Vlad Dracula is still considered to be among Romania’s greatest heroes of any era. There are numerous surviving sites associated with him (ruins, churches, castles) and monuments everywhere. The vampire Count Dracula, conversely, is a divisive subject. Most Romanians dislike being associated with this flamboyant, fictional character, especially considering Bram Stoker never stepped foot in Romania. It’s akin to everyone’s first, and sometimes only, association with England being the Spice Girls.
3. In your experience, has it surprised people to learn that Dracula was based on a real person? What have reactions typically been like to the premise of your book?
Escalating levels of amazement. People are first amazed by the fact there was once a real life, not to mention terrifying, guy called Dracula. When they dig a little deeper, their amazement grows knowing that Vlad Dracula was far more interesting than a supernatural vampire. He probably killed more people in his lifetime, too. Finally the amazement peaks when they learn there’s still so much surviving physical evidence of this personified force-of-nature that one can visit given the requisite determination.
4. What were your overall impressions of Romania during the many days you spent there?
I started traveling Romania pre-European Union membership. It was rough around the edges, to put it mildly. I also lived there for a cumulative 16 months and, for innumerable reasons, living in Romania is far less enjoyable than traveling in Romania. While the country has made astounding progress in the past decade, I think there’s still work to be done before it becomes a mainstream travel destination. In the meantime, those who appreciate a little adventure and enjoy straying from the beaten path are having the time of their lives.

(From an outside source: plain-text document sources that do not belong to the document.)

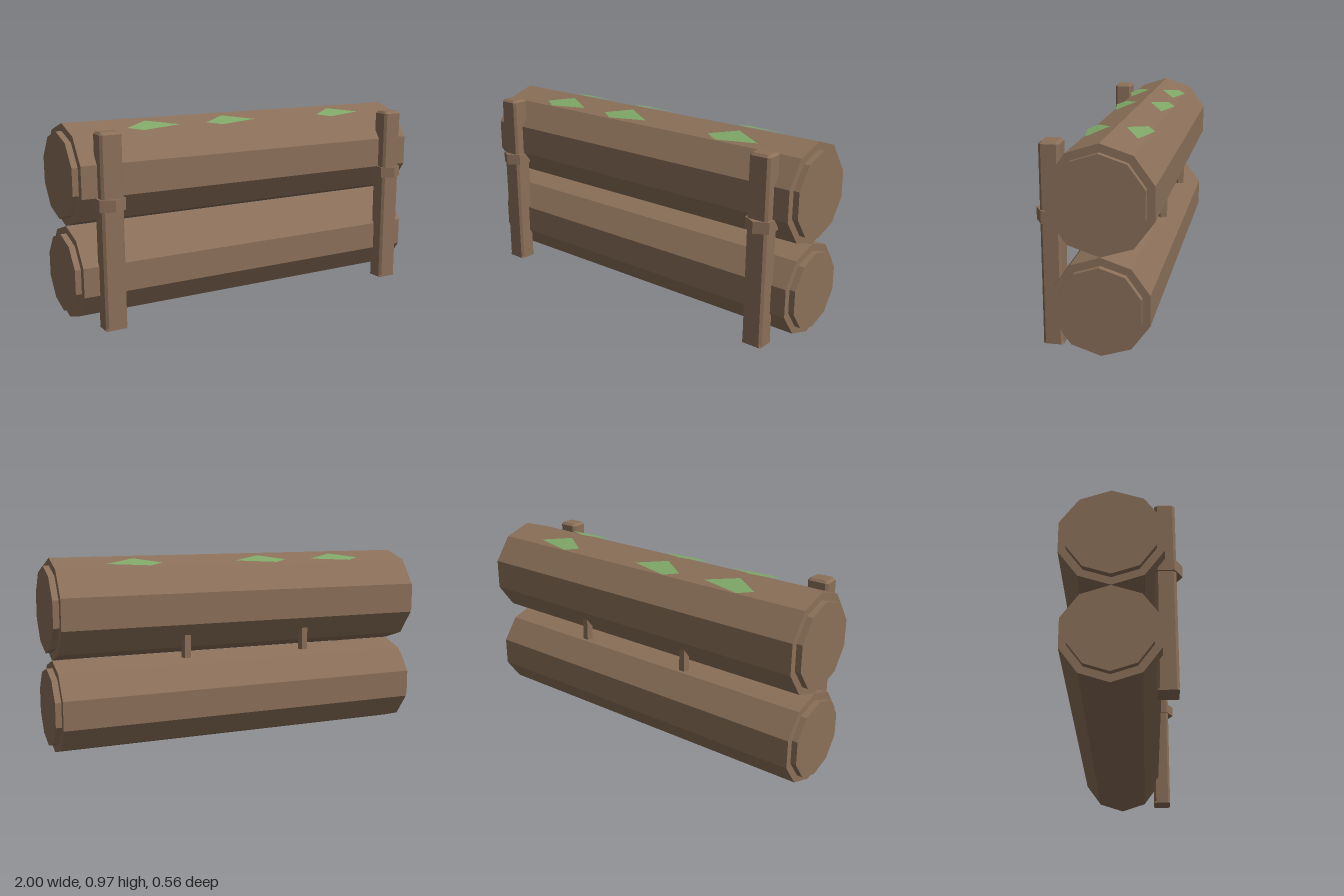
import * as THREE from 'three';

const wood = new THREE.MeshStandardMaterial({ color: 0x8b7059 });
wood.name = 'wood';
const leafGreen = new THREE.MeshStandardMaterial({ color: 0x80a868, side: THREE.DoubleSide });
leafGreen.name = 'leaf green';

// Faceted normals for a low-poly look
function facet(geometry) {
  const flat = geometry.index ? geometry.toNonIndexed() : geometry;
  flat.computeVertexNormals();
  return flat;
}

function addMesh(parent, name, geometry, material, x = 0, y = 0, z = 0) {
  const mesh = new THREE.Mesh(facet(geometry), material);
  mesh.name = name;
  mesh.position.set(x, y, z);
  parent.add(mesh);
  return mesh;
}

// Ten-sided bar lying along x with a ridge on top
function logBar(radius, length) {
  return new THREE.CylinderGeometry(radius, radius, length, 10)
    .rotateY(Math.PI / 2)
    .rotateZ(Math.PI / 2);
}

// Upright post with chamfered corners, a bevelled top and a square foot
function postGeometry(width, depth, height, bevel) {
  const w = width / 2, d = depth / 2, c = bevel;
  const outline = new THREE.Shape([
    [w, c - d], [w, d - c], [w - c, d], [c - w, d],
    [-w, d - c], [-w, c - d], [c - w, -d], [w - c, -d],
  ].map(([x, y]) => new THREE.Vector2(x, y)));
  const geometry = new THREE.ExtrudeGeometry(outline, {
    depth: height - 2 * bevel, bevelEnabled: true, bevelSegments: 1,
    bevelSize: bevel, bevelThickness: bevel, bevelOffset: -bevel,
  });
  geometry.translate(0, 0, bevel).rotateX(-Math.PI / 2);
  const p = geometry.attributes.position;
  for (let i = 0; i < p.count; i++) {
    if (p.getY(i) < bevel / 2) {
      p.setX(i, p.getX(i) * w / (w - bevel));
      p.setZ(i, p.getZ(i) * d / (d - bevel));
    }
  }
  return geometry;
}

// Kite-shaped leaf lying on one slope beside the ridge; side is +1 front, -1 back
function leafGeometry(side) {
  const corners = [[-0.13, 0.12], [-0.06, 0.162], [0.155, 0.12], [0, 0.04]]
    .map(([x, d]) => [x, -0.24 * d, side * d]);
  const order = side > 0 ? [0, 1, 2, 0, 2, 3] : [0, 2, 1, 0, 3, 2];
  const geometry = new THREE.BufferGeometry();
  geometry.setAttribute('position',
    new THREE.Float32BufferAttribute(order.flatMap((i) => corners[i]), 3));
  return geometry;
}

export function createModel() {
  const model = new THREE.Group();
  model.name = 'logFence';
  const logZ = -0.04;

  // Two stacked logs, each with a narrower core showing at the ends
  for (const [name, y, bark, core] of [
    ['lowerLog', 0.234, 0.233, 0.196],
    ['upperLog', 0.72, 0.252, 0.214],
  ]) {
    const log = new THREE.Group();
    log.name = name;
    log.position.set(0, y, logZ);
    addMesh(log, name + 'Bark', logBar(bark, 1.94), wood);
    addMesh(log, name + 'Core', logBar(core, 2), wood);
    model.add(log);
  }

  // Front posts with a hexagonal band around each
  for (const side of [-1, 1]) {
    const label = side > 0 ? 'left' : 'right';
    addMesh(model, label + 'Post', postGeometry(0.11, 0.095, 0.952, 0.012), wood, side * 0.836, 0, 0.203);
    addMesh(model, label + 'PostBand', new THREE.CylinderGeometry(0.076, 0.076, 0.058, 6),
      wood, side * 0.836, 0.612, 0.204);
    // Short pegs under the back of the upper log
    addMesh(model, label + 'Peg', new THREE.CylinderGeometry(0.026, 0.026, 0.15, 5),
      wood, side * 0.33, 0.543, -0.216);
  }

  // Leaves along both sides of the top ridge
  for (const x of [-0.555, -0.12, 0.562]) {
    for (const side of [1, -1]) {
      addMesh(model, side > 0 ? 'frontLeaf' : 'backLeaf', leafGeometry(side), leafGreen, x, 0.9715, logZ);
    }
  }
  return model;
}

5. Describe your most memorable experience as a travel writer, positive or negative.
This is a difficult question to answer. One of my top experiences was my first trip to Myanmar (Burma) in 2005. It had been effectively closed off for so long that virtually everything I saw was new, weird and wonderful. After so much travel, I didn’t think I’d ever come across something so alien without leaving the solar system.
6. As a person who has traveled so extensively, why have you chosen to keep Minnesota as your home base?

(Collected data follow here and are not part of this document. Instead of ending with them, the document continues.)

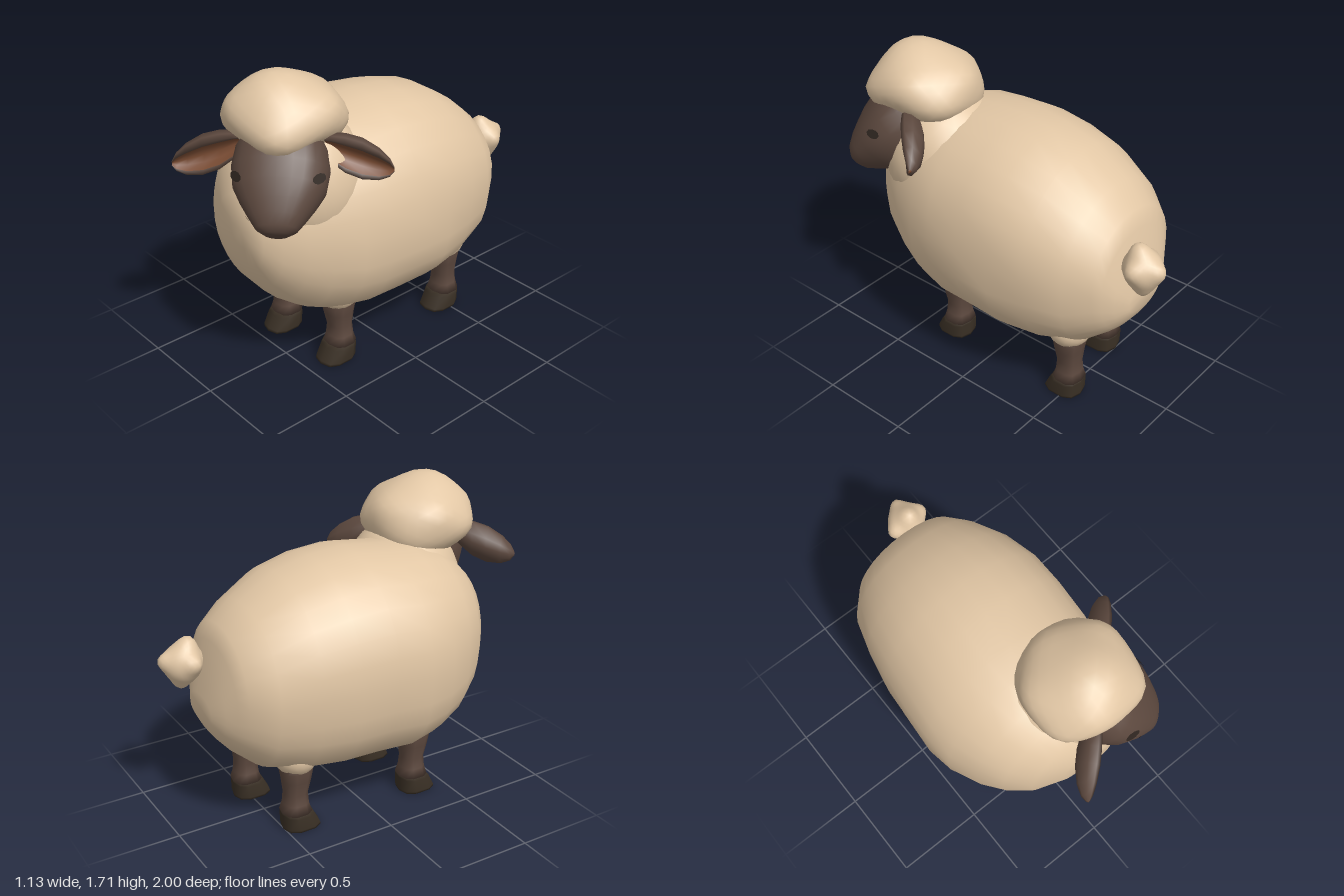
import * as THREE from 'three';
import { mergeVertices } from 'three/addons/utils/BufferGeometryUtils.js';

const material = (name, color, side = THREE.FrontSide) => {
  const m = new THREE.MeshStandardMaterial({ color, side });
  m.name = name;
  return m;
};

// Skin a list of rings (arrays of [x, y, z]); closed rings get end caps.
function loft(rings, closed = true) {
  const n = rings[0].length, pos = rings.flat(2), idx = [];
  const cols = closed ? n : n - 1;
  for (let i = 0; i < rings.length - 1; i++) {
    for (let j = 0; j < cols; j++) {
      const k = (j + 1) % n;
      const a = i * n + j, b = i * n + k, c = b + n, d = a + n;
      idx.push(a, b, c, a, c, d);
    }
  }
  if (closed) {
    for (const i of [0, rings.length - 1]) {
      const centre = pos.length / 3;
      pos.push(...[0, 1, 2].map(q => rings[i].reduce((s, p) => s + p[q], 0) / n));
      for (let j = 0; j < n; j++) {
        const a = i * n + j, b = i * n + (j + 1) % n;
        idx.push(centre, ...(i ? [a, b] : [b, a]));
      }
    }
  }
  const g = new THREE.BufferGeometry();
  g.setAttribute('position', new THREE.Float32BufferAttribute(pos, 3));
  g.setIndex(idx);
  g.computeVertexNormals();
  return g;
}

const ring = (n, point) => Array.from({ length: n }, (_, j) => {
  const a = j / n * Math.PI * 2;
  return point(Math.cos(a), Math.sin(a));
});
const power = (v, k) => Math.sign(v) * Math.abs(v) ** k;

// Ellipsoid with soft swellings; each bump is [x, y, z, height, sharpness].
function lump(radii, bumps = [], detail = 5) {
  let g = new THREE.IcosahedronGeometry(1, detail);
  g.deleteAttribute('uv');
  g.deleteAttribute('normal');
  g = mergeVertices(g);
  const p = g.attributes.position, v = new THREE.Vector3(), r = new THREE.Vector3(...radii);
  const dirs = bumps.map(b => new THREE.Vector3(b[0], b[1], b[2]).normalize());
  for (let i = 0; i < p.count; i++) {
    v.fromBufferAttribute(p, i).normalize();
    const swell = bumps.reduce((s, b, k) => s + b[3] * Math.exp(-b[4] * (1 - v.dot(dirs[k]))), 1);
    v.multiplyScalar(swell).multiply(r);
    p.setXYZ(i, v.x, v.y, v.z);
  }
  g.computeVertexNormals();
  return g;
}

export function createModel() {
  const model = new THREE.Group();
  model.name = 'sheep';
  const wool = material('wool', 0xe2c7a5);
  const skin = material('dark skin', 0x5c483e, THREE.DoubleSide);
  const hoof = material('hoof', 0x3a3025);
  const innerEar = material('inner ear', 0x7a4c33, THREE.DoubleSide);
  const eye = material('eye', 0x2e251f, THREE.DoubleSide);

  const add = (parent, name, geometry, mat, position = [0, 0, 0]) => {
    const m = new THREE.Mesh(geometry, mat);
    m.name = name;
    m.position.set(...position);
    parent.add(m);
    return m;
  };

  // Fleece: [z, centre x, bottom, top, half width], back to front
  const bodySections = [
    [-0.825, 0.03, 0.62, 0.77, 0.13], [-0.79, 0.02, 0.55, 0.91, 0.22], [-0.755, 0.02, 0.5, 1.05, 0.28],
    [-0.72, 0.01, 0.46, 1.14, 0.33], [-0.6, 0, 0.36, 1.24, 0.425], [-0.4, 0, 0.30, 1.36, 0.495], [-0.2, 0, 0.28, 1.41, 0.535],
    [0, -0.01, 0.28, 1.43, 0.545], [0.2, -0.025, 0.28, 1.41, 0.545], [0.35, -0.025, 0.30, 1.4, 0.515],
    [0.5, -0.02, 0.36, 1.36, 0.455], [0.62, -0.01, 0.45, 1.29, 0.385], [0.72, 0.01, 0.57, 1.20, 0.29],
    [0.785, 0.05, 0.71, 1.09, 0.18], [0.81, 0.08, 0.83, 1.01, 0.08],
  ];
  add(model, 'bodyFleece', loft(bodySections.map(([z, cx, lo, hi, w]) => ring(28, (c, s) => {
    const wave = 1 + 0.018 * Math.sin(9 * z + 5 * s) * Math.sin(11 * z + 4 * c) * (1 - Math.max(s, 0));
    const k = s < 0 ? 0.86 : 0.96; // squarer belly than back
    const mid = (lo + hi) / 2;
    return [cx + w * power(c, k) * wave, mid + (hi - mid) * power(s, k), z];
  }))), wool);
  add(model, 'neckFleece', lump([0.32, 0.37, 0.32], [
    [-1, 0.1, -0.3, 0.14, 3], [0, -0.1, 1, 0.04, 6],
  ]), wool, [0.105, 1.1, 0.44]);

  // Tail puff with tufts
  add(model, 'tail', lump([0.1, 0.105, 0.1], [
    [0, 1, 0.35, 0.4, 9], [0.1, 0.25, -1, 0.32, 13], [0.1, -1, -0.1, 0.36, 11],
    [-1, 0.2, 0.25, 0.36, 12], [1, 0.25, 0.1, 0.28, 12], [0, 0, 1, 0.25, 10],
  ]), wool, [0.12, 0.92, -0.87]);

  // Legs: [y, z shift, half width, half depth]
  const legSections = [[0.1, 0, 0.085, 0.08], [0.15, 0, 0.07, 0.066], [0.21, 0, 0.062, 0.062],
    [0.29, 0.005, 0.075, 0.075], [0.35, 0.005, 0.085, 0.085], [0.45, 0, 0.08, 0.08]];
  const hoofSections = [[0, 0.03, 0.085, 0.105], [0.015, 0.027, 0.09, 0.104], [0.085, 0.008, 0.09, 0.085],
    [0.105, 0, 0.082, 0.077]];
  const limb = sections => loft(sections.map(([y, z, w, d]) =>
    ring(10, (c, s) => [w * power(s, 0.75), y, z + d * power(c, 0.75)])));
  for (const [name, x, z] of [['frontLeftLeg', 0.2, 0.285], ['frontRightLeg', -0.23, 0.31],
    ['backLeftLeg', 0.2, -0.505], ['backRightLeg', -0.23, -0.43]]) {
    const leg = new THREE.Group();
    leg.name = name;
    leg.position.set(x, 0, z);
    add(leg, 'shin', limb(legSections), skin);
    add(leg, 'hoof', limb(hoofSections), hoof);
    add(leg, 'woolCuff', lump([0.13, 0.12, 0.12], [], 3), wool, [-x * 0.05, 0.435, 0.01]);
    model.add(leg);
  }

  // Head, turned to the model's left
  const head = new THREE.Group();
  head.name = 'head';
  model.add(head);

  // Face: [distance along the snout, half width, height above, depth below]
  const faceSections = [[-0.14, 0.1, 0.12, 0.12], [-0.08, 0.18, 0.185, 0.2], [0, 0.22, 0.2, 0.26], [0.1, 0.235, 0.182, 0.28],
    [0.19, 0.222, 0.16, 0.255], [0.27, 0.18, 0.13, 0.2], [0.34, 0.135, 0.1, 0.145], [0.39, 0.1, 0.07, 0.1],
    [0.415, 0.06, 0.04, 0.06]];
  const face = add(head, 'face', loft(faceSections.map(([t, w, up, down]) => ring(24, (c, s) => {
    const k = s > 0 ? 0.85 : 1;
    const h = (s > 0 ? up : down) * power(s, k);
    return [w * power(c, k), 1.32 - 0.66 * t + 0.75 * h, 0.75 * t + 0.66 * h];
  }))), skin);

  // Wool cap: peak, forehead tuft, cut back above the eyes
  add(head, 'woolCap', lump([0.285, 0.205, 0.285], [
    [-0.15, 1, 0.2, 0.22, 8], [0, -0.1, 1, 0.12, 14], [0.75, -0.6, 0.65, -0.16, 10], [-0.75, -0.6, 0.65, -0.16, 10],
    [0.8, 0.5, 0.3, 0.1, 16], [-0.8, 0.5, 0.3, 0.08, 16], [-0.95, -0.1, -0.2, 0.1, 12], [0.95, -0.1, -0.2, 0.1, 12],
    [0.5, 0.5, -0.7, 0.08, 16], [-0.5, 0.4, -0.8, 0.08, 16], [0, -0.6, -1, 0.14, 6],
  ]), wool, [0, 1.465, -0.09]);

  // Eyes and nostril laid on the face surface
  const ray = new THREE.Raycaster();
  const spot = (name, at, normal, w, h) => {
    const n = new THREE.Vector3(...normal).normalize();
    ray.set(new THREE.Vector3(...at).addScaledVector(n, 0.4), n.clone().negate());
    const hit = ray.intersectObject(face)[0];
    const m = add(head, name, new THREE.CircleGeometry(1, 10), eye);
    m.scale.set(w, h, 1);
    m.position.copy(hit.point).addScaledVector(n, 0.007);
    m.lookAt(m.position.clone().add(hit.face.normal));
  };
  spot('rightNostril', [-0.14, 1.09, 0.24], [-0.8, 0.2, 0.55], 0.018, 0.014);

  // Ear cross-sections as [depth, height] fractions
  const shell = [[-0.05, 0.42], [0.45, 0.72], [0.2, 0.95], [-0.4, 1], [-1, 0.5], [-1.1, 0], [-1, -0.5], [-0.3, -1],
    [0.25, -0.95], [0.1, -0.75]];
  const hollow = [[-0.05, 0.42], [-0.4, 0.15], [-0.5, -0.15], [-0.4, -0.5], [0.1, -0.75]];
  // [sideways, y, half height, depth]
  const earSections = [[0.17, 1.375, 0.04, 0.04], [0.23, 1.355, 0.07, 0.062], [0.3, 1.325, 0.095, 0.074],
    [0.38, 1.298, 0.1, 0.074], [0.46, 1.272, 0.078, 0.058], [0.51, 1.257, 0.045, 0.035], [0.532, 1.25, 0.01, 0.01]];
  for (const [side, label] of [[1, 'left'], [-1, 'right']]) {
    spot(label + 'Eye', [side * 0.195, 1.285, 0.2], [side * 0.75, 0.3, 0.5], 0.042, 0.024);
    const strip = profile => loft(earSections.map(([x, y, h, d]) =>
      profile.map(([a, b]) => [side * x, y + b * h, 0.015 + a * d])), false);
    add(head, label + 'Ear', strip(shell), skin);
    add(head, label + 'EarInside', strip(hollow), innerEar);
  }
  head.position.set(0.18, 0, 0.615);
  head.rotation.y = Math.PI / 4;
  return model;
}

The more I traveled the world, the more I realized how truly special Minnesota is. We’ve always excelled at music and theater and now we’ve caught up and surpassed many other major cities in terms of food, art, cultural diversity and public transportation. Where else can you get all that plus the lakes, parks, and ceaseless friendliness with a reasonable cost-of-living? We’re like the Denmark of the U.S., except for the reasonable cost-of-living part.
7. What do you most want readers to take away from your book?
Romania is arguably the last unspoiled, fascinating place in Europe. Get there while the gettin’s good. Also, Vlad Dracula was a badass, brilliant psychopath.
Photo courtesy of the author.